Second, Webster Capital requests an award of $21, 188.78, consisting of miscellaneous operating fees in an amount of $267.00, and late charges in an amount of $20, 921.78. The Continuing Guaranties expressly provide that, in the event of default, Defendants shall be liable for the “prompt payment of all indebtedness, including, but not limited to, principal, accrued interest, costs, late charges, out of pocket expenses, and attorneys’ fees, now due or hereafter becoming due to [Webster Capital] in connection with the Instruments or collection thereon.”In support of its claim, Webster Capital submits sworn testimony and refers to its itemized Proof of Claim submitted in the Ottawa Bus bankruptcy. Defendants provide no evidence or argument to controvert Webster Capital’s calculation or entitlement to damages. Accordingly, the Court finds that Webster Capital is entitled to an award of $21, 188.78 relating to late charges and fees.
Third and finally, Webster Capital argues that it is entitled to attorneys’ fees. “The general rule of law known as the ‘American rule’ is that attorney’s fees and ordinary expenses and burdens of litigation are not allowed to the successful party absent a contractual or statutory exception.” Connecticut generally adheres to the American rule,  but maintains an exception for specific contractual terms providing for the recovery of attorney’s fees and costs.

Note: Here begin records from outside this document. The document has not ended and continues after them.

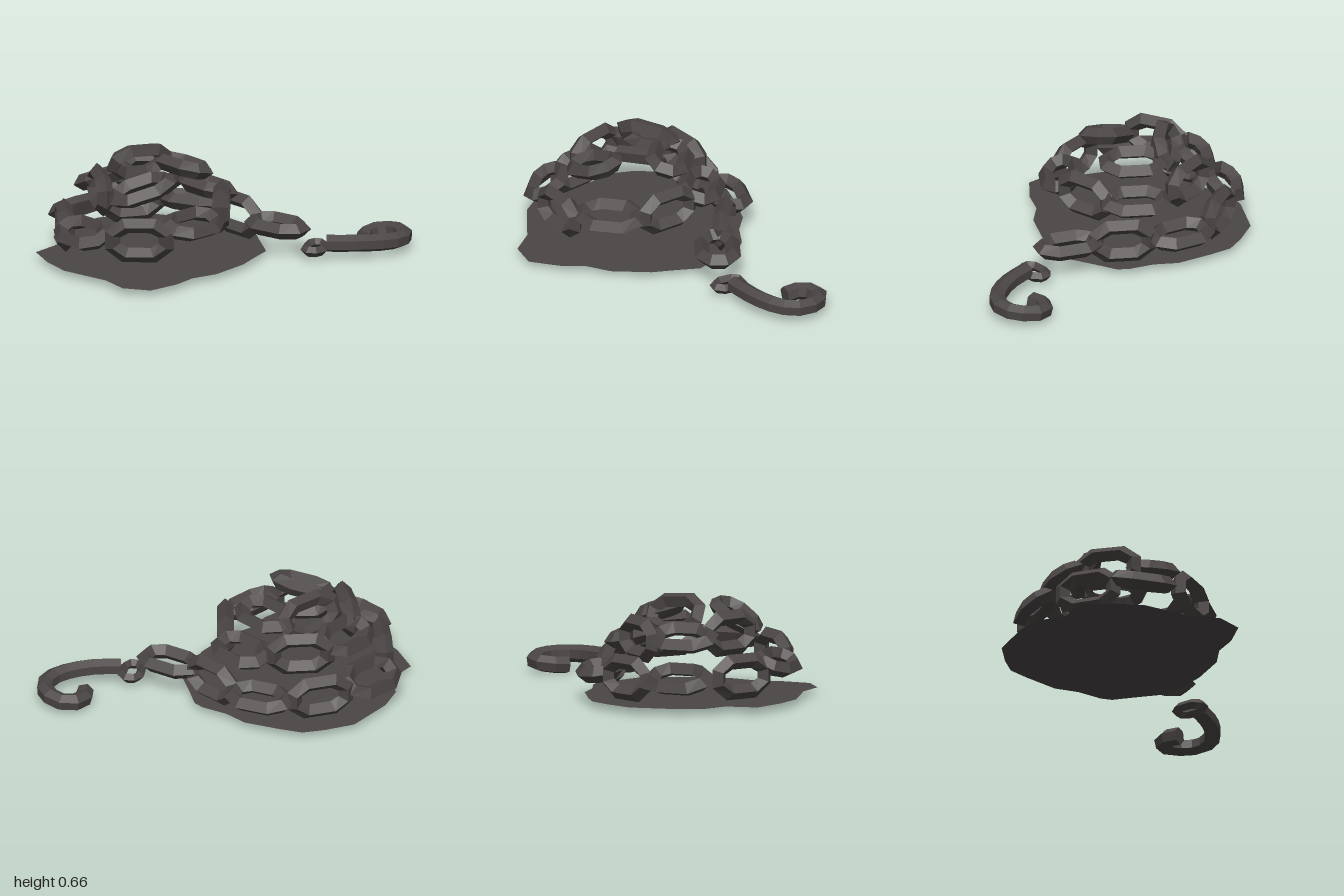
import * as THREE from 'three';

export function createModel() {
  const model = new THREE.Group();
  const iron = new THREE.MeshStandardMaterial({ color: 0x4b4645, side: THREE.DoubleSide });
  iron.name = 'dark iron';

  const faceted = (geometry) => {
    const g = geometry.toNonIndexed();
    g.computeVertexNormals();
    return g;
  };
  const add = (name, geometry, parent = model) => {
    const mesh = new THREE.Mesh(geometry, iron);
    mesh.name = name;
    parent.add(mesh);
    return mesh;
  };

  // Chain link: an eight-sided ring of diamond section, its centre line lengthened along x
  const radius = 0.098;
  const ring = new THREE.TorusGeometry(radius, 0.049, 4, 8);
  ring.rotateZ(Math.PI / 8);
  const p = ring.attributes.position;
  for (let i = 0; i < p.count; i++) {
    const x = p.getX(i);
    const centreX = radius * x / Math.hypot(x, p.getY(i));
    p.setX(i, x + 0.42 * centreX + 0.03 * Math.sign(x));
  }
  const linkGeometry = faceted(ring);

  const chain = new THREE.Group();
  chain.name = 'coiledChain';
  model.add(chain);

  // Place a link by its centre, long direction and short (side) direction
  const addLink = (name, centre, along, side, scale = [1, 1, 1]) => {
    const x = new THREE.Vector3(...along).normalize();
    const z = x.clone().cross(new THREE.Vector3(...side)).normalize();
    const y = z.clone().cross(x);
    const link = add(name, linkGeometry, chain);
    link.quaternion.setFromRotationMatrix(new THREE.Matrix4().makeBasis(x, y, z));
    link.position.set(...centre);
    link.scale.set(...scale);
  };

  const up = [0, 1, 0];
  // Loose end and bottom coil
  addLink('endLink', [0.385, 0.07, 0.515], [0.7, 0, -0.55], [0.5, 0, 0.7], [0.54, 0.58, 0.65]);
  addLink('looseLink', [0.27, 0.18, 0.305], [0.1, 0, 0.36], [1, 0, -0.25]);
  const bottom = [
    [[0.235, 0.18, -0.02], [0.02, 0, 0.36], up],
    [[0.18, 0.185, -0.37], [0.17, 0, 0.36], [1, -0.15, -0.4]],
    [[-0.09, 0.19, -0.61], [0.35, 0, 0.17], up],
    [[-0.44, 0.21, -0.67], [1, 0, 0.03], [0, 0.5, 0.85]],
    [[-0.75, 0.21, -0.44], [0.22, 0, -0.3], up],
    [[-0.86, 0.26, -0.14], [0.03, 0, 1], [0.88, 0.35, 0]],
    [[-0.71, 0.265, 0.2], [0.34, 0, 0.3], up],
  ];
  // Middle coil
  const middle = [
    [[-0.38, 0.325, 0.3], [1, 0, -0.02], [0, 0.3, -0.9]],
    [[-0.06, 0.34, 0.18], [0.27, 0, -0.3], up],
    [[0.08, 0.36, -0.11], [0.05, 0, 1], [0.95, -0.2, 0]],
    [[-0.1, 0.4, -0.43], [0.34, 0, 0.27], up],
    [[-0.4, 0.43, -0.49], [1, 0, -0.05], [0, 0.4, 0.85]],
    [[-0.61, 0.44, -0.28], [0.2, 0, -0.36], up],
  ];
  // Top coil
  const top = [
    [[-0.54, 0.5, 0.02], [0.28, 0.12, 0.22], [0.6, 0.2, -0.7]],
    [[-0.28, 0.54, -0.32], [0.36, -0.03, 0.07], [0, 0.85, 0.5]],
    [[-0.11, 0.53, -0.11], [0.04, 0, 1], [0.92, -0.22, 0]],
  ];
  for (const [name, coil] of Object.entries({ bottom, middle, top })) {
    coil.forEach(([c, a, s], i) => addLink(`${name}Link${i + 1}`, c, a, s));
  }

  // Hook: six-sided bent bar with closed ends
  const path = new THREE.CatmullRomCurve3([
    [0.43, 0.1, 0.565], [0.555, 0.1, 0.67], [0.685, 0.095, 0.74], [0.795, 0.09, 0.762],
    [0.9, 0.085, 0.725], [0.953, 0.08, 0.61], [0.93, 0.07, 0.525], [0.87, 0.065, 0.485],
    [0.8, 0.06, 0.49], [0.735, 0.055, 0.55],
  ].map((v) => new THREE.Vector3(...v)));
  const steps = 12, sides = 6;
  const hook = new THREE.TubeGeometry(path, steps, 0.053, sides);
  const index = [...hook.index.array];
  for (const start of [0, steps * (sides + 1)]) {
    for (let i = 1; i < sides - 1; i++) index.push(start, start + i, start + i + 1);
  }
  hook.setIndex(index);
  add('hook', faceted(hook));

  // Flat ragged sheet under the pile
  const outline = [
    [-0.89, -0.54], [-0.7, -0.57], [-0.62, -0.7], [-0.47, -0.77], [-0.18, -0.81], [-0.01, -0.74],
    [0.11, -0.67], [0.18, -0.55], [0.28, -0.35], [0.29, -0.2], [0.34, -0.05], [0.34, 0.02],
    [0.27, 0.14], [0.17, 0.32], [0.04, 0.37], [-0.1, 0.43], [-0.34, 0.47], [-0.5, 0.44],
    [-0.65, 0.47], [-0.84, 0.46], [-0.94, 0.32], [-0.92, 0.14], [-0.99, -0.16], [-0.96, -0.35],
  ].map(([x, z]) => new THREE.Vector2(x, -z));
  const sheet = new THREE.ShapeGeometry(new THREE.Shape(outline));
  sheet.rotateX(-Math.PI / 2);
  add('groundSheet', sheet).position.y = 0.045;

  return model;
}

Because the Continuing Guaranties unambiguously provide that Defendants will be liable for the attorneys’ fees incurred in collecting the indebtedness due to Webster Capital, the Court finds that Webster Capital is entitled to an award for attorneys’ fees reasonably incurred in this action.
Webster Capital has provided sworn testimony and invoices from its attorneys indicating that as of May 3, 2013, it incurred legal fees in an amount of $59, 339.84. Because the Court anticipates that Webster Capital will seek to recover attorneys’ fees incurred after May 3, 2013, and because Fed.R.Civ.P. 54(d) provides that claims for attorneys’ fees shall be made by motion after judgment is entered,  the Court refrains from awarding any specific amount of attorneys’ fees at this time. The Court directs Webster Capital to submit its motion for attorneys’ fees pursuant to Fed.R.Civ.P. 54(d)(2)(B).
IT IS ACCORDINGLY ORDERED, that Plaintiffs Motion for Summary Judgment (Doc. 48) is hereby GRANTED.
IT IS SO ORDERED